We arrived at the Grafton Harbor Marina on 9/21. We decided to stay here for a month in order to drive (Enterprise picks you up but they didn’t, too far) to Connecticut for a high school reunion, to visit with family there, then down to Maryland to visit folks there, then back to Grafton, IL. It’s a two-day drive, both ways. Our route on the return drive took us through western Maryland on the very scenic and lightly traveled I-68 rather than the Pennsylvania Turnpike and I-70. After I-68 we dropped southwest down through West Virginia on I-55, then took U.S. Route 50 and then Ohio Route 32 to Cincinnati. Both were four-lane highways, lightly traveled, and with a 65 MPH speed limit. It was a low-stress drive, much better than using I-70 all the way to Cincinnati.
We choose Cincinnati, a good roughly half-way stopping point, in order to have dinner to eat at the Hofbrauhaus biergarten across the river. Yes, this is the same as the biergarten in Munich where the famous Oktoberfest is held. See the pictures. Great fun. Great beer, the best, not the overly-hopped, mouth-puckering craft beers that American brewers insist on brewing ad nauseum. The Germans know how to balance their beer recipes to produce fine-tasting beers.

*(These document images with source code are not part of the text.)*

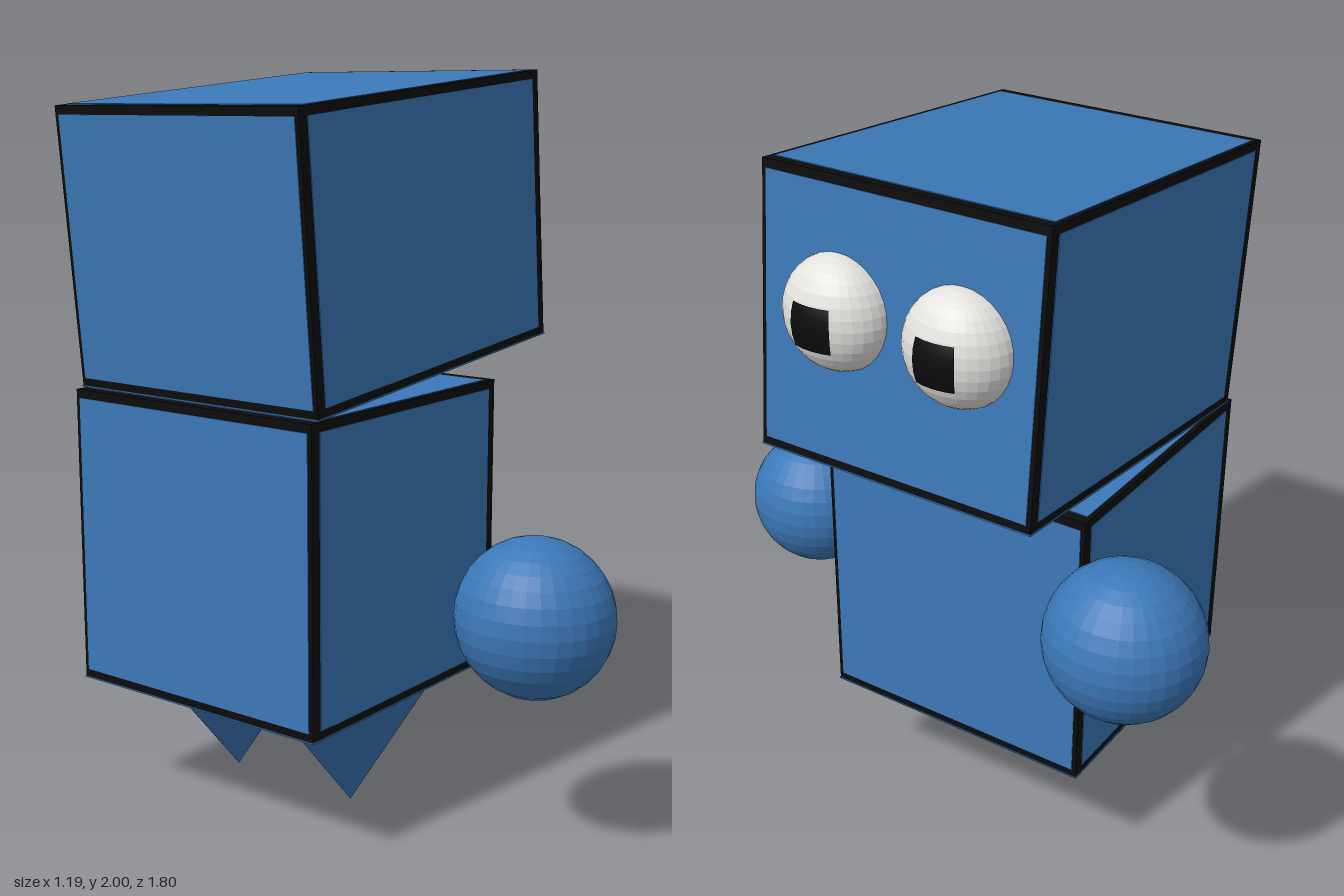
import * as THREE from 'three';

export function createModel() {
  const model = new THREE.Group();
  const paint = (name, color, flat = false) => {
    const m = new THREE.MeshStandardMaterial({ color });
    m.name = name;
    m.flatShading = flat;
    return m;
  };
  const blue = paint('blue', 0x3b78b8, true);
  const black = paint('black', 0x0c0c0c);
  const white = paint('white', 0xe4e2df, true);

  const add = (parent, name, geometry, material, x, y, z) => {
    const mesh = new THREE.Mesh(geometry, material);
    mesh.name = name;
    mesh.position.set(x, y, z);
    parent.add(mesh);
    return mesh;
  };

  // Black block with a thin blue panel on each face, leaving an outlined edge
  function outlinedBox(name, w, h, d) {
    const group = new THREE.Group();
    group.name = name;
    const t = 0.004, ex = 0.032, ey = 0.025, ez = 0.014;
    add(group, name + 'Outline', new THREE.BoxGeometry(w - t, h - t, d - t), black, 0, 0, 0);
    for (const s of [-1, 1]) {
      add(group, name + 'FacePanel', new THREE.BoxGeometry(w - 2 * ex, h - 2 * ey, t), blue, 0, 0, s * (d - t) / 2);
      add(group, name + 'SidePanel', new THREE.BoxGeometry(t, h - 2 * ey, d - 2 * ez), blue, s * (w - t) / 2, 0, 0);
    }
    add(group, name + 'TopPanel', new THREE.BoxGeometry(w - 2 * ex, t, d - 2 * ez), blue, 0, (h - t) / 2, 0);
    // The underside has no outline
    add(group, name + 'BottomPanel', new THREE.BoxGeometry(w, t, d), blue, 0, -(h - t) / 2, 0);
    model.add(group);
    return group;
  }

  // Body and tilted head
  outlinedBox('body', 0.815, 0.815, 0.812).position.set(-0.148, 0.752, -0.1);
  const head = outlinedBox('head', 1.054, 0.748, 0.812);
  head.position.set(-0.039, 1.581, -0.1);
  head.rotation.z = 0.0915;

  // Bulging eyes with pupils on the head's left side
  const ball = new THREE.SphereGeometry(1, 32, 16);
  const step = Math.PI / 16;
  const patch = new THREE.SphereGeometry(1, 4, 4, Math.PI - 2 * step, 4 * step, Math.PI / 2 - 2 * step, 4 * step);
  for (const z of [0.07, -0.283]) {
    add(model, 'eye', ball, white, 0.475, 1.668, z).scale.set(0.118, 0.148, 0.148);
    add(model, 'pupil', patch, black, 0.477, 1.664, z).scale.set(0.12, 0.15, 0.15);
  }

  // Floating round hands
  for (const [x, y, z] of [[-0.147, 0.648, 0.692], [0.376, 0.952, -0.692]]) {
    add(model, 'hand', ball, blue, x, y, z).scale.set(0.198, 0.207, 0.207);
  }

  // Pointed cone feet
  const cone = new THREE.ConeGeometry(1, 1, 32).rotateX(Math.PI);
  for (const z of [0.107, -0.307]) {
    add(model, 'foot', cone, blue, -0.143, 0.172, z).scale.set(0.277, 0.344, 0.2);
  }

  return model;
}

We got back to Grafton on 10/15 and found it in full flood. The Mississippi had risen about 25 feet since we had departed for Connecticut. There was little ill effect on the marina. The entire place floats – the office, restaurant, pool, tiki bar and all of the covered docks. See the pictures of the flooding. The only ill effect was on our dock, the further dock out where the water supply needed to be shut off. Since we carry over 300 gallons of water, this was not a problem for us although we were almost out by the time we left for Hoppie’s Marina 58 miles down the Mississippi on 10/19. We spent the three in-between days cleaning the boat and installing a new fresh-water pump was installed. Now we have plenty of water pressure and no surging in pump pressure which makes for very nice showers on board.
Eighteen miles downriver we stopped at the Alton Marina for fuel, water, and a pump-out of our black water holding tank. The Mel Price lock can be seen about a mile away from the Alton fuel dock. We could see two pleasure craft waiting for an opportunity to lock down the river. Wait times at locks can sometimes be many hours. Well, after having endured a nine-hour wait and a five-hour wait at other locks, we finally got lucky with the lock opening just as we arrived. Three boats entered and floated free in the lock as the drop was only twelve inches.
Sixteen miles downriver is the Chain of Rocks Lock (Lock 27). It was mentioned earlier that the Mississippi is at flood stage. With that comes a very swift-running river. We got a 5 MPH speed boost which is huge for a boat that normally travels at 9 MPH. Lock 27 turned out to be quite an experience. Again, we got lucky and were allowed into the small chamber lock with no wait. The excitement started as we approached the entrance which has a long wall on the right and no wall on the left until just before the lock gates. The current did not dissipate until we reached the chamber itself with the approach being about one-quarter mile, one-quarter miles of 5 MPH current. The current creates an eddy (whirlpool) at the entrance. That eddy drew us in, turning the boat to a 45-degree angle with the stern perilously close to the lock wall on the right threatening to smash the dinghy hanging on the stern. We were swept along with draw of the eddy keeping us from crashing into the lock wall.
This all happened very quickly, then more fun, in the eddy. That eddy turned us 90-degrees perpendicular to the right lock wall and heading toward it for what seemed to be a certain collision. I reversed engines, applied power, and was able to stop our forward motion. Then it was starboard reverse and port forward to get the boat pointed into lock. Next problem – directly in front of us was a collection of logs locked into the whirlpool eddy, logs just waiting to bend our propellers. However, we gently pushed through the mess and got into the lock. An earlier boat got so turned around that he actually backed into the lock. The lock master told us about it, said he had never seen anything like it before.
Then it was 23 more miles past St. Louis to Hoppie’s Marina, where we met the backwards boater, constantly dodging floating logs and trees and passing so may barges above and below St. Louis. The pictures of the river debris are what is floating by Hoppie’s continuously. Now Hoppie’s is famous among pleasure boaters on the Mississippi. It is the last fuel stop for the next 250 miles and is a convenient stopping point there being very few places along the way to stop overnight. It’s not really a marina. It’s just several barges anchored against the right-descending bank (Kimmswick, MO), just a place to stop. Right now, anchoring on the river itself is impossible. We are staying two nights because we are tired even though it was only 58 miles traveled. Constantly on close watch, no chance to relax for a moment, and dodging all of those logs and trees was hard work. So, we prepared a meatloaf dinner it will be home-made pizza for the second night’s dinner.